Tuesday, March 16, 2021

Additions to the 2mm Napoleonic Collection

Here are a few more units to add to my 2mm Napoleonic collection. A project I started a few years ago.  

This madness stemmed from spending years reading battlefield accounts and looking at drawings describing the formations used during the Napoleonic wars. I've always been fascinated by the 'Rock, Paper, Scissors' aspect to Napoleonic tactics. How line defeated column, cavalry smashed lines, squares bested cavalry, etc. So I wanted 'gaming pieces' to reflect these formations on the tabletop, at a ground scale that was somewhat closer to reality. What you see here is essentially a wide-angle perspective of how armies may have looked in the field, which oddly appeals to my lizard brain.

Here we have a force of Austrian infantry arrayed in line, a regiment of French cavalry, a deployed battery of French artillery and a command stand. The 'smoke' markers are simply layered MDF I had designed, painted to suit.

In my collection I have each unit illustrated in the various formations in which it could have been deployed. So an infantry unit will have bases depicting it in line, column and square; cavalry are in lines and columns of squadrons and artillery are shown both limbered-up and deployed with their trail of caissons and wagons. Here are five battalions of Austrian line infantry arrayed in a 3-rank line formation.

A regiment of Imperial Dutch Lancers in a 2-rank line, ready for the charge. I love dudes in pink.
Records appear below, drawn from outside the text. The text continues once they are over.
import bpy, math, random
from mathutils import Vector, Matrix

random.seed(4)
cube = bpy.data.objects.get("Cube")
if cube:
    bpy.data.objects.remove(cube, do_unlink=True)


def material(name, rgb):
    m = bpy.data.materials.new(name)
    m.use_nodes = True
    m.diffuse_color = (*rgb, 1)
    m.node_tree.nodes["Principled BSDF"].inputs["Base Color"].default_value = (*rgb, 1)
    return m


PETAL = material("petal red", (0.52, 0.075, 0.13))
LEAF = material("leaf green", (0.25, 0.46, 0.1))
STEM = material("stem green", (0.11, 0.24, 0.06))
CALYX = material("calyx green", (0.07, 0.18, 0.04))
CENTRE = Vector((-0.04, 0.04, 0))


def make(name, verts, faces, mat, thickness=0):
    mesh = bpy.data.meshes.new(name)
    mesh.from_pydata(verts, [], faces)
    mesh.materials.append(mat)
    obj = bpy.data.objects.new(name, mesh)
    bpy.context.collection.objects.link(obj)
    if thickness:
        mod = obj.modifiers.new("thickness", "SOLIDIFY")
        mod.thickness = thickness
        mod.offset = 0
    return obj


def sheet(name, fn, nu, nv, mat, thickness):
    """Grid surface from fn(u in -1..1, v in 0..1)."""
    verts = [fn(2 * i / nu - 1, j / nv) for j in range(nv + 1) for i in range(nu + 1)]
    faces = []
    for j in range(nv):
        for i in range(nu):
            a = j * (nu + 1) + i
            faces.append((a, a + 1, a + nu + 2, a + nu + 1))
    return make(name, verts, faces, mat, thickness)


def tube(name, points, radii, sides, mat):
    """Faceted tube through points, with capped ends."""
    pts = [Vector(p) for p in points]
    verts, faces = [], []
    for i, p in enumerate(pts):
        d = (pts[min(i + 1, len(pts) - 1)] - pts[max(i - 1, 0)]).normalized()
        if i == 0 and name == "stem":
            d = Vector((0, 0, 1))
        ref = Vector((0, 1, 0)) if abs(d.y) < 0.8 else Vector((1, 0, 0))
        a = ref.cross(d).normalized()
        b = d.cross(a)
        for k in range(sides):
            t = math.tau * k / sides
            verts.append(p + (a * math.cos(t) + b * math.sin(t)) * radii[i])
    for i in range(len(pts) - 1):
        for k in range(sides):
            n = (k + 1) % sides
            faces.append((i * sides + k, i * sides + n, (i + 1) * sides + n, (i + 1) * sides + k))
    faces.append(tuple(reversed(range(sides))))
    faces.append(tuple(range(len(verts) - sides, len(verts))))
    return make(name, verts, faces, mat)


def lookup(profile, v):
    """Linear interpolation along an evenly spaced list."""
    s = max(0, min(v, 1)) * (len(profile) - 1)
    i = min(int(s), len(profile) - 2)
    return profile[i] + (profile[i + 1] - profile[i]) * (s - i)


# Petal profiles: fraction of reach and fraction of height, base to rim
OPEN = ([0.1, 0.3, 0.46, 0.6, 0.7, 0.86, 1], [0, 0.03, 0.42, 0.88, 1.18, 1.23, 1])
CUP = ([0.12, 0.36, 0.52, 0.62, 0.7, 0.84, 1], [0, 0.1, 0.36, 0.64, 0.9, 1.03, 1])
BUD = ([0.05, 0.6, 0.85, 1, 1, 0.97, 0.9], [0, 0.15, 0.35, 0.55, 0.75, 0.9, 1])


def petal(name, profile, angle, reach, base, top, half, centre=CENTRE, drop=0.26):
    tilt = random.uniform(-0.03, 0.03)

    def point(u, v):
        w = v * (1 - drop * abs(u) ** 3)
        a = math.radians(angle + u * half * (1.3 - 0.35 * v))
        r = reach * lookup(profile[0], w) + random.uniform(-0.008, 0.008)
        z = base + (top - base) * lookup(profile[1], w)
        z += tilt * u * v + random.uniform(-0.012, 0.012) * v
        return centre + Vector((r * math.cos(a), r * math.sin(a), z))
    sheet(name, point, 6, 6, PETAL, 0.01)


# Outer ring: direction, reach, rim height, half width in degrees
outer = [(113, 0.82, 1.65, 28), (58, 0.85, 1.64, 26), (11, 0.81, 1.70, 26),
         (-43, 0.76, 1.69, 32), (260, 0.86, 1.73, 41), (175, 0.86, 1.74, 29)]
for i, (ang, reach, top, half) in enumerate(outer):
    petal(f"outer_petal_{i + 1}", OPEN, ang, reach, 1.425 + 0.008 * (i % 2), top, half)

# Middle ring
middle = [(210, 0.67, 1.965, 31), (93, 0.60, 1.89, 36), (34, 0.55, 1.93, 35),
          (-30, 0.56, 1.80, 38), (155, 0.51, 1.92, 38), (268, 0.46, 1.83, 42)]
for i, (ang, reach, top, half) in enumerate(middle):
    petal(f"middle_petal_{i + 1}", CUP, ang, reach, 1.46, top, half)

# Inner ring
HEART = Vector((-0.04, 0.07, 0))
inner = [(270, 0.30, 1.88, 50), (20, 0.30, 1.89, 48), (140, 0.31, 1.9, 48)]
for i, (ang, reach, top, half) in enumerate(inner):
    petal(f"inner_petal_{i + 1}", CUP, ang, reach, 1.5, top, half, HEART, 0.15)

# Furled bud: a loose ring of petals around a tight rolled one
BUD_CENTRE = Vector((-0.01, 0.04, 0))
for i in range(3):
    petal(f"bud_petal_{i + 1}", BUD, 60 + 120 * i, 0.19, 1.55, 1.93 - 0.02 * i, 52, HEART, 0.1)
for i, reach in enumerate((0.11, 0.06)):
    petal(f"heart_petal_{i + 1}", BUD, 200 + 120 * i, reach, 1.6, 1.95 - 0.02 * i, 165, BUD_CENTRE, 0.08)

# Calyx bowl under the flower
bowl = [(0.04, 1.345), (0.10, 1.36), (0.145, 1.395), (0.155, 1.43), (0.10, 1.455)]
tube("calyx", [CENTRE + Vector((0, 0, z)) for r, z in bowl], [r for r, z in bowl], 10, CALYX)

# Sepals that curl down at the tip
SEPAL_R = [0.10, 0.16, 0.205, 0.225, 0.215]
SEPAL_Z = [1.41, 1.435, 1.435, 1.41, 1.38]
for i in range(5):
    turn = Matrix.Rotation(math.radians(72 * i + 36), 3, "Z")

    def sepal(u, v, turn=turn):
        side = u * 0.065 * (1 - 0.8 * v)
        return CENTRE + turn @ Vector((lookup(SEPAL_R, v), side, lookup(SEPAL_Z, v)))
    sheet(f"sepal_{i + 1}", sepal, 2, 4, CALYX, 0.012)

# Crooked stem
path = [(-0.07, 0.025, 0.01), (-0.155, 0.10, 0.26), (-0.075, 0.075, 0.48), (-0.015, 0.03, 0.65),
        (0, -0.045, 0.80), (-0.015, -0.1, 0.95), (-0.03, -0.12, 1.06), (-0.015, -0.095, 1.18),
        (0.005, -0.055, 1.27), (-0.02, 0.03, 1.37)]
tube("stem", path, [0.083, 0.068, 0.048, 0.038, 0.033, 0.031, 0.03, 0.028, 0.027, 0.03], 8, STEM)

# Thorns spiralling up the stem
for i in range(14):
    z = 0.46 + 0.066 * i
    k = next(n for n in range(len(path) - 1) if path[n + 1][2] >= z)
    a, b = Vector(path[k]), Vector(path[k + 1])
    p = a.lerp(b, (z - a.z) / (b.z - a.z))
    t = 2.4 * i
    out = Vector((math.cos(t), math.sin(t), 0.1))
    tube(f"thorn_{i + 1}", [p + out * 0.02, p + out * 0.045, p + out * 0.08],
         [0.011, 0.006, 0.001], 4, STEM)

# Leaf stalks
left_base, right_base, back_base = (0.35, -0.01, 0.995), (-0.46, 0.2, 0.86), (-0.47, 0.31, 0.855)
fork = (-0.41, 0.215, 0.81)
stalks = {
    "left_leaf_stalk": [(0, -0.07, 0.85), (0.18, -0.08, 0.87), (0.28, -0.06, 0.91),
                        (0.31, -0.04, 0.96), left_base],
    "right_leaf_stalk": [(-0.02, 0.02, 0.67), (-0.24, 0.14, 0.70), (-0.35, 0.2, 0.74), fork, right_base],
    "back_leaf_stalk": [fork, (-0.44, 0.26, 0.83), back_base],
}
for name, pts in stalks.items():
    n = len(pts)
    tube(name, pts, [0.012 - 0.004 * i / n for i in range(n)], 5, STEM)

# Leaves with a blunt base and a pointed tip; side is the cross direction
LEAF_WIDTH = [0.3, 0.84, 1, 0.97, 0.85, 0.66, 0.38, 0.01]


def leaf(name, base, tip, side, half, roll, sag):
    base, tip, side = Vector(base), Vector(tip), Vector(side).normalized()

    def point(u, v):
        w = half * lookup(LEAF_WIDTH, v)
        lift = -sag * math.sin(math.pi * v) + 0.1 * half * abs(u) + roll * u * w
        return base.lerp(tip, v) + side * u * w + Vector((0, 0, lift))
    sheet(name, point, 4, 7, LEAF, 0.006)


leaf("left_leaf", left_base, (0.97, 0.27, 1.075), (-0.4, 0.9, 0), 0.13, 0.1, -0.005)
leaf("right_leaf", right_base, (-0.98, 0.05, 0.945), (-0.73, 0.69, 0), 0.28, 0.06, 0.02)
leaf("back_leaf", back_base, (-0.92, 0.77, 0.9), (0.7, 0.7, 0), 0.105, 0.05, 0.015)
As you can see with the artillery battery below, I wanted to reflect the depth of these formations which can be quite striking. Often, we think of a Horse & Musket battery as being simply a line of big guns, whereas in fact a deployed artillery battery was a tremendously deep column, with successive lines of caissons and supply wagons servicing the guns. I find reflecting this on the tabletop to be really interesting as one quickly discovers that these formations need a lot of space to both deploy and maneuver.

A French upper level command stand.

In addition I put together a pair of Built-Up-Area (BUA) tiles to represent a quasi-Germanic aesthetic. Again, like the other figures here, these building models are from Forward March Figures. I tried to mimic the organic flow of an older city, with its streets and avenues sprouting from all over the compass. 

I had fun making the various parks and green spaces. Sarah says she wants to have coffee in the bistro next to the Cathedral. :)

I also made a few trees for the bases using my tried-and-true method of clipping figure foam packing into roughly spherical shapes and gluing brad nails into them to serve as trunks. I then coated them with Liquitex, give them a quick paint and drybrush and presto, 2mm scaled trees!

Next Up: Something inspired from Lord of the Rings!

- Curt